• Activity:
When you reach the line containing "mesh.materials.append(metal)" in the data below, begin returning lines exactly as written, and stop once the line containing "bpy.ops.object.modifier_apply(modifier=mod.name)" has been returned.

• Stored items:
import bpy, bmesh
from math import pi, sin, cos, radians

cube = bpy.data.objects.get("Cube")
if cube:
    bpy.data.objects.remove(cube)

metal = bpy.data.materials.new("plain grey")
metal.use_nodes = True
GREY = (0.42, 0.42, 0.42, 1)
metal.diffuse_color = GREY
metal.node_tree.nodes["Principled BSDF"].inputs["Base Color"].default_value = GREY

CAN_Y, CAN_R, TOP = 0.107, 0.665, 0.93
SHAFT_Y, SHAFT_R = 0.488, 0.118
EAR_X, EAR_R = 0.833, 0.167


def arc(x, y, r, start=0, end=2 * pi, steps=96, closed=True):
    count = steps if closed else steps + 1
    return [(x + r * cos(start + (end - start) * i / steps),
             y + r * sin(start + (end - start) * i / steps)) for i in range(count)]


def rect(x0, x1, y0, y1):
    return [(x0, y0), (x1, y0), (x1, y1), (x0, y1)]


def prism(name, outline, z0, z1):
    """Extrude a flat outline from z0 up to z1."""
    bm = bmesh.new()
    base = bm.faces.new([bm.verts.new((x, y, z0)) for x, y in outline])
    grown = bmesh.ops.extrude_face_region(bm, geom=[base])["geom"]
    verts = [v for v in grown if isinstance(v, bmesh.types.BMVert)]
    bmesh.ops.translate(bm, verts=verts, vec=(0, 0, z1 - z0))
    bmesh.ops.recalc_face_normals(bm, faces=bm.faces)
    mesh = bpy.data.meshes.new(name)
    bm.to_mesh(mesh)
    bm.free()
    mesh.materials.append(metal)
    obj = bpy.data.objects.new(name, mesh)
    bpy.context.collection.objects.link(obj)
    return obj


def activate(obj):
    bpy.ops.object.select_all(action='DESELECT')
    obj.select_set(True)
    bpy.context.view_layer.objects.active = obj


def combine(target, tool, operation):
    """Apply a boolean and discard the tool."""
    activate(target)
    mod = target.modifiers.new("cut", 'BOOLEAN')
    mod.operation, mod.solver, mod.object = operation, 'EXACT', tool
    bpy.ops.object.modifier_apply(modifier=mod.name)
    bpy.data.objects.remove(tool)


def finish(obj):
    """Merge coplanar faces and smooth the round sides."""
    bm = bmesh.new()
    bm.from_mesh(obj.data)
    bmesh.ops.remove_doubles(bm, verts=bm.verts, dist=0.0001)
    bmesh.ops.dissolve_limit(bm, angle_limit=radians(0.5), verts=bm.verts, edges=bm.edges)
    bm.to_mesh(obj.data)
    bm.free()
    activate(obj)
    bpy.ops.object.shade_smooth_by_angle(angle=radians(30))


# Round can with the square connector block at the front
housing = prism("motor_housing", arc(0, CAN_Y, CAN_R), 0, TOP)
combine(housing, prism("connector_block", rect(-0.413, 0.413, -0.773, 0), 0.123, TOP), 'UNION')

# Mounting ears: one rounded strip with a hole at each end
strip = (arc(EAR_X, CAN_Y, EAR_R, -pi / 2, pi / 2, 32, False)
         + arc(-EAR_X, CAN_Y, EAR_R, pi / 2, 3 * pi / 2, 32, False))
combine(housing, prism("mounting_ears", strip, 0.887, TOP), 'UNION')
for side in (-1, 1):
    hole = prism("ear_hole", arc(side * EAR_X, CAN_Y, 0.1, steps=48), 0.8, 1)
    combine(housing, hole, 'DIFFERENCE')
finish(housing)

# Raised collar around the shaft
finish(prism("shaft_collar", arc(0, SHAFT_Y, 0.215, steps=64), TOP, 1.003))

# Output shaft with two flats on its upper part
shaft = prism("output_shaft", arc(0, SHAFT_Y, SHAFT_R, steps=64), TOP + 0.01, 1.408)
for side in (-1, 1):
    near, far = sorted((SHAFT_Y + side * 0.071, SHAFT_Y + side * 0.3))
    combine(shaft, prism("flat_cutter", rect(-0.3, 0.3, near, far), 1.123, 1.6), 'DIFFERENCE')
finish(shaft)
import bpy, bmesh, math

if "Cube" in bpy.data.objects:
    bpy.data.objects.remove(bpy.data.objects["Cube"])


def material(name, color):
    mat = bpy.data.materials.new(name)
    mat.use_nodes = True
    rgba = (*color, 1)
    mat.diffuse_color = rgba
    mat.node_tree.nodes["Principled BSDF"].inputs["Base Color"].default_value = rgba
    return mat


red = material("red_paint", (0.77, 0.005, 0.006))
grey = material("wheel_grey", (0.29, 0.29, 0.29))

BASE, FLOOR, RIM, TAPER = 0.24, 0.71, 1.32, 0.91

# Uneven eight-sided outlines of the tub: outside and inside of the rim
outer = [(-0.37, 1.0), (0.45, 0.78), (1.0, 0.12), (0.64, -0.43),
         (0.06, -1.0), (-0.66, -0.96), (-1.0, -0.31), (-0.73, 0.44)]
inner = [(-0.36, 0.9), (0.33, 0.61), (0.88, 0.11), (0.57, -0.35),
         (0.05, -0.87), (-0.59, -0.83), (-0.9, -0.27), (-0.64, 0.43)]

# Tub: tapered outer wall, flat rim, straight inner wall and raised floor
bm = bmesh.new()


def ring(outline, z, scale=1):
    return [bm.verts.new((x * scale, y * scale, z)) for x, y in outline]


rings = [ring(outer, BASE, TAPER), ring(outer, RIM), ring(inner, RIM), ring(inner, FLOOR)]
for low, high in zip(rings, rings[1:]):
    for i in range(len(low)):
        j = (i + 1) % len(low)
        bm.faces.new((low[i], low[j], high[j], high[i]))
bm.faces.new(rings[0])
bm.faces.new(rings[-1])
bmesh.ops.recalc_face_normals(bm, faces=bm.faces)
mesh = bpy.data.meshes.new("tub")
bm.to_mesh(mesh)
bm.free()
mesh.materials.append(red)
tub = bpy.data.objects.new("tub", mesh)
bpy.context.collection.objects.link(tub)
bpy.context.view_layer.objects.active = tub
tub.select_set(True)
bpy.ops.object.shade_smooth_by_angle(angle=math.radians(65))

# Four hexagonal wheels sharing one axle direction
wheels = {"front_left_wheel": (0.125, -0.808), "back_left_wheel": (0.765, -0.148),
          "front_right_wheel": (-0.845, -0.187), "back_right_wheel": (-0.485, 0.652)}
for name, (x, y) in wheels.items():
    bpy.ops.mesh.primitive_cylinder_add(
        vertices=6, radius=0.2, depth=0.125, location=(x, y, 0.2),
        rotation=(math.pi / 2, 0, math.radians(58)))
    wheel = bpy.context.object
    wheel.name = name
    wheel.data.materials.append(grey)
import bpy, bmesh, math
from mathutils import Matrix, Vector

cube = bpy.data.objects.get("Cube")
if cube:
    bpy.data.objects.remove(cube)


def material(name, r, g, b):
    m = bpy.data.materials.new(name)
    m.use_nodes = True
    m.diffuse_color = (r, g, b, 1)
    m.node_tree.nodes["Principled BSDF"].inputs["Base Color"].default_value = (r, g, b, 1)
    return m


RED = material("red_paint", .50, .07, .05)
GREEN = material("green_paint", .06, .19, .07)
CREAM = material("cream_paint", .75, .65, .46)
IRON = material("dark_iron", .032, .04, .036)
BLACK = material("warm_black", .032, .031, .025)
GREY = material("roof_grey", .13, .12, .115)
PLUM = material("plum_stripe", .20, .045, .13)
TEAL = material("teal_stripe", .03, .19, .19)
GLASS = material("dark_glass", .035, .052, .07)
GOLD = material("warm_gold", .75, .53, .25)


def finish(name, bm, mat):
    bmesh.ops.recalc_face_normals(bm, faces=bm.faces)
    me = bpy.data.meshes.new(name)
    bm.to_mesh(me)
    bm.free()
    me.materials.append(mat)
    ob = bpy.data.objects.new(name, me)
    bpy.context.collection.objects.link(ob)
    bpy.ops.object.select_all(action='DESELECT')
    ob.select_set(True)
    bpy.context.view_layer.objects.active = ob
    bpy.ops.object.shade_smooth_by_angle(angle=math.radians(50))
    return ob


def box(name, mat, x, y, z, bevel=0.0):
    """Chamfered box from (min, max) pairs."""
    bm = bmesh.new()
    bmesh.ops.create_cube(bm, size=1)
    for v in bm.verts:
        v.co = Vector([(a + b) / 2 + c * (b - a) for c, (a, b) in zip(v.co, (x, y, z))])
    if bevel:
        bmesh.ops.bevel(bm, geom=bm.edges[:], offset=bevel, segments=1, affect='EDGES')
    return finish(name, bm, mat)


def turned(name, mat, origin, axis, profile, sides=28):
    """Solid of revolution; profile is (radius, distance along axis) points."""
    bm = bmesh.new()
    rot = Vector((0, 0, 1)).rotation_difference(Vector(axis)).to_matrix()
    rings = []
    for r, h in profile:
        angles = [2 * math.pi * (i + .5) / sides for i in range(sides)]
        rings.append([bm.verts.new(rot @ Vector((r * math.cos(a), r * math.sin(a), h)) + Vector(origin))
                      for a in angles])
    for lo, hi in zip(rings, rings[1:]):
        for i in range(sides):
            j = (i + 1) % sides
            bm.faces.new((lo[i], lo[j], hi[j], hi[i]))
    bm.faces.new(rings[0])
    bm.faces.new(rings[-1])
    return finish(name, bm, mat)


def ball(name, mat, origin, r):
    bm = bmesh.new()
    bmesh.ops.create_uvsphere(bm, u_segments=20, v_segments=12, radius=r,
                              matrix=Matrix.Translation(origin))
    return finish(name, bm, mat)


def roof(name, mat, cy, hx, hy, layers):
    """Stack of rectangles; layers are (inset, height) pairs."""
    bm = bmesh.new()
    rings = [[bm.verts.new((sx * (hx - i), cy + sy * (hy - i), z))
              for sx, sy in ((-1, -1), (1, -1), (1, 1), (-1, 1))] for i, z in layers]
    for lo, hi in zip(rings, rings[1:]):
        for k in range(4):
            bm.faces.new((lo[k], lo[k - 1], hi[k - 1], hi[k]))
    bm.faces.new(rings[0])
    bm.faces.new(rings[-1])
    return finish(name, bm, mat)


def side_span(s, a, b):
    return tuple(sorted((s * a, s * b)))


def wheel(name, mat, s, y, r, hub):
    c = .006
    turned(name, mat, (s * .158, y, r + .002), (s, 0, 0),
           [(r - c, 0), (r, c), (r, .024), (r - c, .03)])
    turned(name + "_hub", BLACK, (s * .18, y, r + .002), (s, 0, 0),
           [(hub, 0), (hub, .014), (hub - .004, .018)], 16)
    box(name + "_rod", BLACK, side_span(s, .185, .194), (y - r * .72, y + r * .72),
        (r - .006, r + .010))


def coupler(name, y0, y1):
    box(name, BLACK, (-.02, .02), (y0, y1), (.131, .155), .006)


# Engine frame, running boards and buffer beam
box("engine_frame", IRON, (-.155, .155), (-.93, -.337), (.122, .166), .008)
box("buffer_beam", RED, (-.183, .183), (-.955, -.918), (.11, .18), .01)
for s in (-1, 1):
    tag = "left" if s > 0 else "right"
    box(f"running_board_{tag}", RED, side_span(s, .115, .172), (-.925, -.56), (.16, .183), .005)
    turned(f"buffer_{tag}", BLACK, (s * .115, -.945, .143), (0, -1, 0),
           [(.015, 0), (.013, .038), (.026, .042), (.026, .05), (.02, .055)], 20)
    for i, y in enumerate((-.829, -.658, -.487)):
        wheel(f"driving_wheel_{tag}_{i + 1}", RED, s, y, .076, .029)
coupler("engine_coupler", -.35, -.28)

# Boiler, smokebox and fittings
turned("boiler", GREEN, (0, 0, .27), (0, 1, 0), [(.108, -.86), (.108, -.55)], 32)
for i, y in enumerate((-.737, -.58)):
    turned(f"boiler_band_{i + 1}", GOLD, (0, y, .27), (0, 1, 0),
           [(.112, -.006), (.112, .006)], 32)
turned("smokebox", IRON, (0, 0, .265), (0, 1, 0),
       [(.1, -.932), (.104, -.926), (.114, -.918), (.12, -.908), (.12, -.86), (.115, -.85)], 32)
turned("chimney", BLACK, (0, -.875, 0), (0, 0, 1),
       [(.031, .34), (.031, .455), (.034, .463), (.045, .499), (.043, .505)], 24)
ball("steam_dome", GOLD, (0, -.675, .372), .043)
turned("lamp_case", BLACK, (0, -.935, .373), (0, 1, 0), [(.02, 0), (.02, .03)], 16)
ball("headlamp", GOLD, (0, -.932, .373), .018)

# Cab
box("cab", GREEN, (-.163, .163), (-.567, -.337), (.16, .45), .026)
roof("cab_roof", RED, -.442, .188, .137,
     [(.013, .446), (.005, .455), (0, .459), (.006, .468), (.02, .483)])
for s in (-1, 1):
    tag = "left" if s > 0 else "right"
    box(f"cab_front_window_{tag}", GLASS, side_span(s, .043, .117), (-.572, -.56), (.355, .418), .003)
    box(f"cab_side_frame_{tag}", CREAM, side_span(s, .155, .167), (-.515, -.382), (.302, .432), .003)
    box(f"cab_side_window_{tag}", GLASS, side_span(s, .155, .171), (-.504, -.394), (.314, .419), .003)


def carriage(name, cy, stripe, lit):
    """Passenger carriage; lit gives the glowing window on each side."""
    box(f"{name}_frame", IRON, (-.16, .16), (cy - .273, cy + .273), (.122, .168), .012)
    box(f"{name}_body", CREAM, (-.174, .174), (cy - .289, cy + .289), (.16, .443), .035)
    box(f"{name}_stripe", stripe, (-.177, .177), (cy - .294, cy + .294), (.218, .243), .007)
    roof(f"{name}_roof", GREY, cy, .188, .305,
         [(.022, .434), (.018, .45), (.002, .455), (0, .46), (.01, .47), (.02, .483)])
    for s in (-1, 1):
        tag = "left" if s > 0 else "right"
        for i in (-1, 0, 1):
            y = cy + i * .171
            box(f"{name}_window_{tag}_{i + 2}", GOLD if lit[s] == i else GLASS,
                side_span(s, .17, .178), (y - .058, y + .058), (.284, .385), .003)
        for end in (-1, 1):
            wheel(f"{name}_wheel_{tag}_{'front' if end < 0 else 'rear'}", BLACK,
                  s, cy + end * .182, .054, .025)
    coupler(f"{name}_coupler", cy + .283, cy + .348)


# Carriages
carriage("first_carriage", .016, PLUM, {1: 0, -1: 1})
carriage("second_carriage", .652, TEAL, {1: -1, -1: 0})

• Task output:
    mesh.materials.append(metal)
    obj = bpy.data.objects.new(name, mesh)
    bpy.context.collection.objects.link(obj)
    return obj


def activate(obj):
    bpy.ops.object.select_all(action='DESELECT')
    obj.select_set(True)
    bpy.context.view_layer.objects.active = obj


def combine(target, tool, operation):
    """Apply a boolean and discard the tool."""
    activate(target)
    mod = target.modifiers.new("cut", 'BOOLEAN')
    mod.operation, mod.solver, mod.object = operation, 'EXACT', tool
    bpy.ops.object.modifier_apply(modifier=mod.name)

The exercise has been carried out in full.